> Task objective
Go line by line through the data below and work out how many lines contain "closed"; the answer is that number alone.

> Extracted material
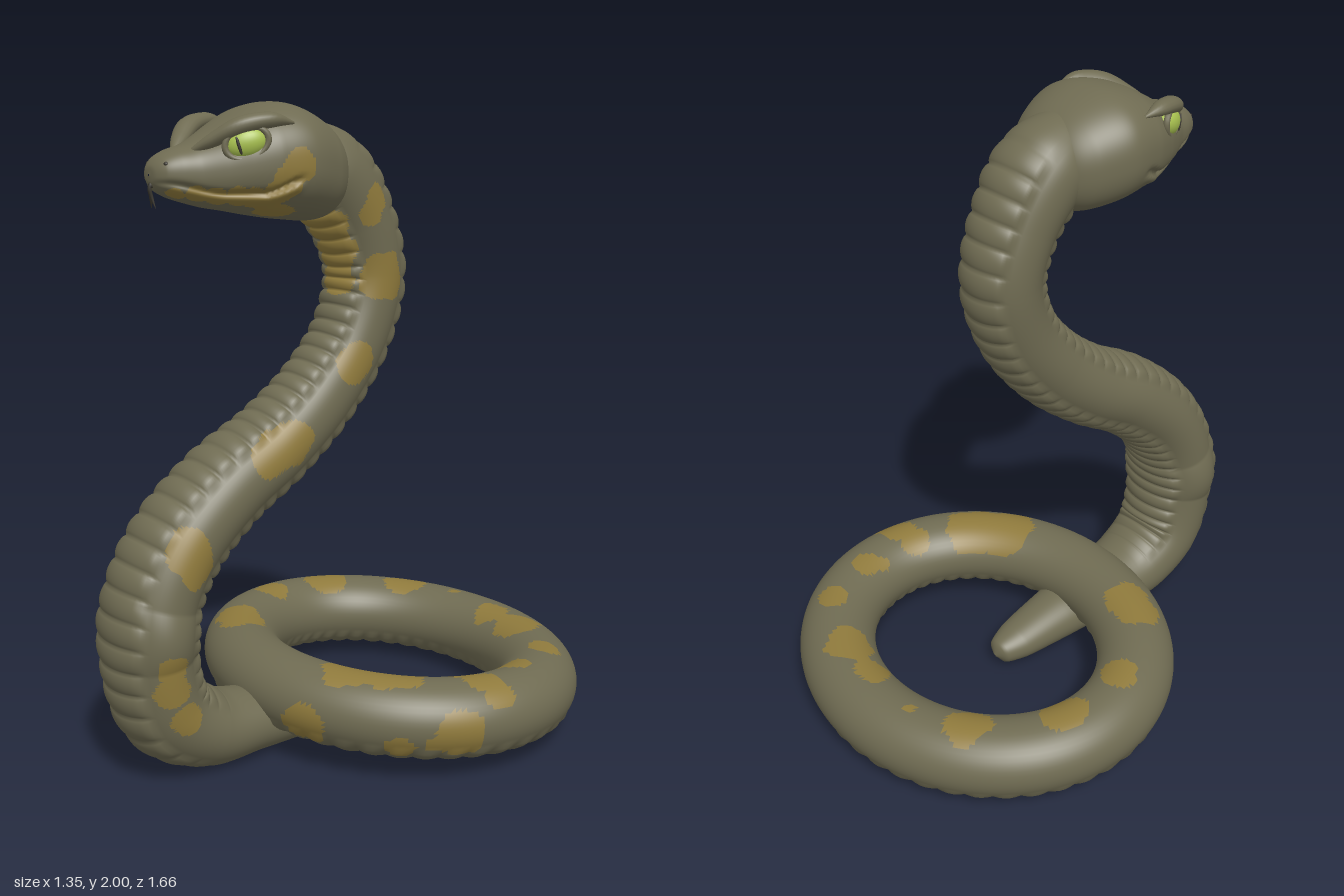
import * as THREE from 'three';

const V = (x, y, z) => new THREE.Vector3(x, y, z);
const std = (name, color) => Object.assign(new THREE.MeshStandardMaterial({ color }), { name });
const smooth = THREE.MathUtils.smoothstep;

// Surface from a grid of cross-sections: point(u, angle) for u in 0..1
function loft(rows, cols, point, closed = false) {
  const pos = [], index = [];
  const rings = closed ? rows : rows + 1;
  for (let i = 0; i < rings; i++)
    for (let j = 0; j < cols; j++) pos.push(...point(i / rows, (j / cols) * Math.PI * 2).toArray());
  for (let i = 0; i < rows; i++)
    for (let j = 0; j < cols; j++) {
      const k = (j + 1) % cols, n = ((i + 1) % rings) * cols, m = i * cols;
      index.push(m + j, m + k, n + j, m + k, n + k, n + j);
    }
  const g = new THREE.BufferGeometry();
  g.setAttribute('position', new THREE.Float32BufferAttribute(pos, 3));
  g.setIndex(index);
  g.computeVertexNormals();
  return g;
}

// Point on a cross-section: a along ref, b along tangent x ref
function sectionPoint(center, tangent, ref, a, b) {
  const e1 = ref.clone().addScaledVector(tangent, -ref.dot(tangent)).normalize();
  const e2 = tangent.clone().cross(e1);
  return center.clone().addScaledVector(e1, a).addScaledVector(e2, b);
}

// Tube through rows of [x, y, z, radiusA, radiusB]; relief(u, angle) swells the skin
function sweep(pts, ref, rows, cols, relief = () => 0) {
  const path = new THREE.CatmullRomCurve3(pts.map(p => V(p[0], p[1], p[2])));
  const size = new THREE.CatmullRomCurve3(pts.map(p => V(p[3], p[4], 0)));
  return loft(rows, cols, (u, q) => {
    const t = path.getUtoTmapping(u), s = size.getPoint(t), h = relief(u, q);
    return sectionPoint(path.getPoint(t), path.getTangent(t), ref,
      (s.x + h) * Math.cos(q), (s.y + h) * Math.sin(q));
  });
}

// Splits the faces into skin (0) and blotches (1), blotches given as [x, y, z, radius]
function paint(g, spots) {
  const p = g.attributes.position, src = g.index.array, lists = [[], []], c = V(0, 0, 0), v = V(0, 0, 0);
  for (let i = 0; i < src.length; i += 3) {
    c.set(0, 0, 0);
    for (let k = 0; k < 3; k++) c.add(v.fromBufferAttribute(p, src[i + k]));
    c.divideScalar(3);
    const wobble = 1 + 0.13 * Math.sin(c.z * 47 + c.x * 20) * Math.cos(c.y * 41 + c.x * 33);
    const hit = spots.some(s => Math.hypot(c.x - s[0], c.y - s[1], c.z - s[2]) < s[3] * wobble);
    lists[hit ? 1 : 0].push(src[i], src[i + 1], src[i + 2]);
  }
  g.setIndex([...lists[0], ...lists[1]]);
  g.addGroup(0, lists[0].length, 0);
  g.addGroup(lists[0].length, lists[1].length, 1);
  return g;
}

export function createModel() {
  const model = new THREE.Group();
  model.name = 'snake';
  const skin = std('olive skin', 0x6f6b52), gold = std('gold blotch', 0x8f7a3c);
  const green = std('eye green', 0xa9c250), dark = std('dark', 0x35322a);
  const add = (name, geo, mat, parent = model) => {
    const m = new THREE.Mesh(geo, mat);
    m.name = name;
    parent.add(m);
    return m;
  };

  // Rising body, from tail tip to the back of the head
  const bodyPts = [
    [.02, .05, -.175, .004, .004], [.02, .055, -.155, .045, .042], [.02, .065, -.08, .075, .062],
    [.02, .085, .1, .1, .085], [.025, .1, .33, .125, .1], [.03, .12, .5, .145, .12],
    [.033, .21, .635, .155, .13], [.035, .39, .685, .162, .13], [.035, .56, .67, .162, .13],
    [.035, .72, .585, .157, .13], [.033, .87, .42, .148, .127], [.03, .98, .24, .138, .122],
    [.028, 1.12, .07, .126, .118], [.025, 1.29, -.06, .122, .114], [.02, 1.475, -.115, .126, .114],
    [.02, 1.64, -.07, .133, .12], [.02, 1.79, .04, .145, .135], [.02, 1.84, .15, .12, .12],
  ];
  const scutes = (u, q) => {
    const plate = smooth(Math.abs(Math.sin(q)), .66, .74) * smooth(u, .2, .3) * (1 - smooth(u, .93, .98));
    return plate * (.003 + .011 * Math.pow(Math.abs(Math.sin(u * Math.PI * 48)), .6));
  };
  const body = sweep(bodyPts, V(1, 0, 0), 480, 64, scutes);
  const bp = body.attributes.position;
  for (let i = 0; i < bp.count; i++) bp.setY(i, Math.max(0, bp.getY(i)));
  body.computeVertexNormals();
  add('body', paint(body, [
    [.15, 1.48, -.1, .08], [.15, 1.72, -.07, .045], [.15, 1.67, -.04, .04], [.15, 1.22, .005, .065],
    [.17, 1.01, .25, .07], [.17, .98, .32, .07], [.19, .74, .62, .07], [.19, .68, .6, .055],
    [.19, .4, .69, .05], [.19, .33, .69, .055], [.18, .23, .64, .05],
    [.06, 1.63, .07, .08], [.06, 1.55, .03, .075], [.04, 1.47, .0, .06],
  ]), [skin, gold]);

  // Coil lying on the ground, slightly higher at the front
  const coil = loft(220, 48, (u, q) => {
    const w = u * Math.PI * 2, z = Math.sin(w) * .467;
    const tangent = V(-.55 * Math.sin(w), .026 * Math.cos(w), .467 * Math.cos(w)).normalize();
    const h = smooth(-Math.cos(q), .5, .62) * .007 * Math.abs(Math.sin(w * 22));
    return sectionPoint(V(.55 * Math.cos(w), .167 + z * .055, z - .235), tangent, V(0, 1, 0),
      (.118 + h) * Math.cos(q), (.127 + h) * Math.sin(q));
  }, true);
  add('coil', paint(coil, [
    [-.35, .26, -.59, .075], [-.175, .27, -.68, .022], [.05, .27, -.65, .068], [.2, .26, -.64, .085],
    [.43, .27, -.55, .055], [.49, .28, -.36, .055], [.46, .28, -.32, .04], [.48, .28, -.16, .055],
    [.56, .28, -.17, .06], [.62, .25, -.18, .05], [.39, .29, .04, .1], [.3, .29, .12, .1],
    [.28, .15, .31, .075], [.65, .17, -.02, .085], [.63, .13, .05, .05], [.54, .12, .13, .05],
    [-.51, .28, -.34, .075], [-.51, .28, -.1, .062], [-.34, .29, .15, .075], [-.27, .29, .17, .075],
  ]), [skin, gold]);

  // Head sections: [z, top, bottom, half width]
  const headPts = [
    [.02, 1.82, 1.76, .03], [.04, 1.9, 1.69, .13], [.1, 1.955, 1.655, .185], [.22, 2, 1.66, .228],
    [.32, 1.985, 1.675, .213], [.4, 1.945, 1.69, .18], [.46, 1.91, 1.7, .145], [.52, 1.882, 1.715, .108],
    [.57, 1.868, 1.73, .088], [.61, 1.848, 1.75, .064], [.63, 1.825, 1.77, .035], [.635, 1.8, 1.795, .003],
  ];
  const outline = new THREE.CatmullRomCurve3(headPts.map(p => V(p[0], p[1], p[2])));
  const width = new THREE.CatmullRomCurve3(headPts.map(p => V(p[3], 0, 0)));
  const soft = v => Math.sign(v) * Math.pow(Math.abs(v), .87);
  const bell = (d, w) => Math.exp(-(d * d) / (w * w));
  const head = loft(130, 120, (t, q) => {
    const s = outline.getPoint(t), half = width.getPoint(t).x;
    const y = (s.y + s.z) / 2 + ((s.y - s.z) / 2) * soft(Math.sin(q));
    // Mouth crease with a fuller lower lip
    const d = y - (1.745 + .03 * smooth(s.x, .45, .62) + .04 * (1 - smooth(s.x, .25, .36)));
    const mouth = smooth(s.x, .24, .3) * (.05 * bell(d + .026, .016) - .11 * bell(d, .009));
    return V(.02 + half * soft(Math.cos(q)) * (1 + mouth), y, s.x);
  });
  add('head', paint(head, [
    [.23, 1.82, .27, .05], [.22, 1.78, .3, .045], [.21, 1.74, .33, .045], [.18, 1.72, .38, .045],
    [.16, 1.725, .43, .04], [.13, 1.73, .48, .035], [.1, 1.74, .53, .03], [.07, 1.745, .58, .028],
    [.14, 1.68, .3, .06],
  ]), [skin, gold]);

  for (const s of [1, -1]) {
    const side = s > 0 ? 'left' : 'right';
    const x = v => .02 + s * v;
    // Angry brow ridge
    add(side + 'Brow', sweep([
      [x(.185), 1.94, .27, .004, .004], [x(.178), 1.948, .34, .022, .028], [x(.145), 1.932, .42, .026, .034],
      [x(.09), 1.89, .485, .02, .026], [x(.035), 1.85, .54, .004, .004],
    ], V(0, 1, 0), 28, 16), skin);

    // Eye with slit pupil and rim, its long axis slanting down to the snout
    const eye = new THREE.Group();
    eye.name = side + 'Eye';
    eye.position.set(x(.149), 1.885, .405);
    eye.lookAt(eye.position.clone().add(V(-s * .45, -.3, .85)));
    model.add(eye);
    add('eyeball', new THREE.SphereGeometry(1, 28, 20), green, eye).scale.set(.034, .042, .06);
    const pupil = add('pupil', new THREE.SphereGeometry(1, 12, 10), dark, eye);
    pupil.scale.set(.004, .026, .005);
    pupil.position.set(s * .03, 0, .024);
    const rim = add('eyeRim', new THREE.TorusGeometry(1, .16, 10, 36).rotateY(Math.PI / 2), skin, eye);
    rim.scale.set(.06, .043, .062);
    rim.position.x = s * .012;

    // Nostril and one half of the forked tongue
    const nostril = add(side + 'Nostril', new THREE.SphereGeometry(.007, 12, 8), dark);
    nostril.position.set(x(.052), 1.828, .607);
    add(side + 'TongueFork', sweep([
      [.02, 1.78, .6, .006, .006], [.02, 1.765, .632, .006, .006],
      [x(.003), 1.735, .628, .005, .005], [x(.012), 1.705, .622, .001, .001],
    ], V(1, 0, 0), 16, 8), dark);
  }
  return model;
}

> Answer to this task
2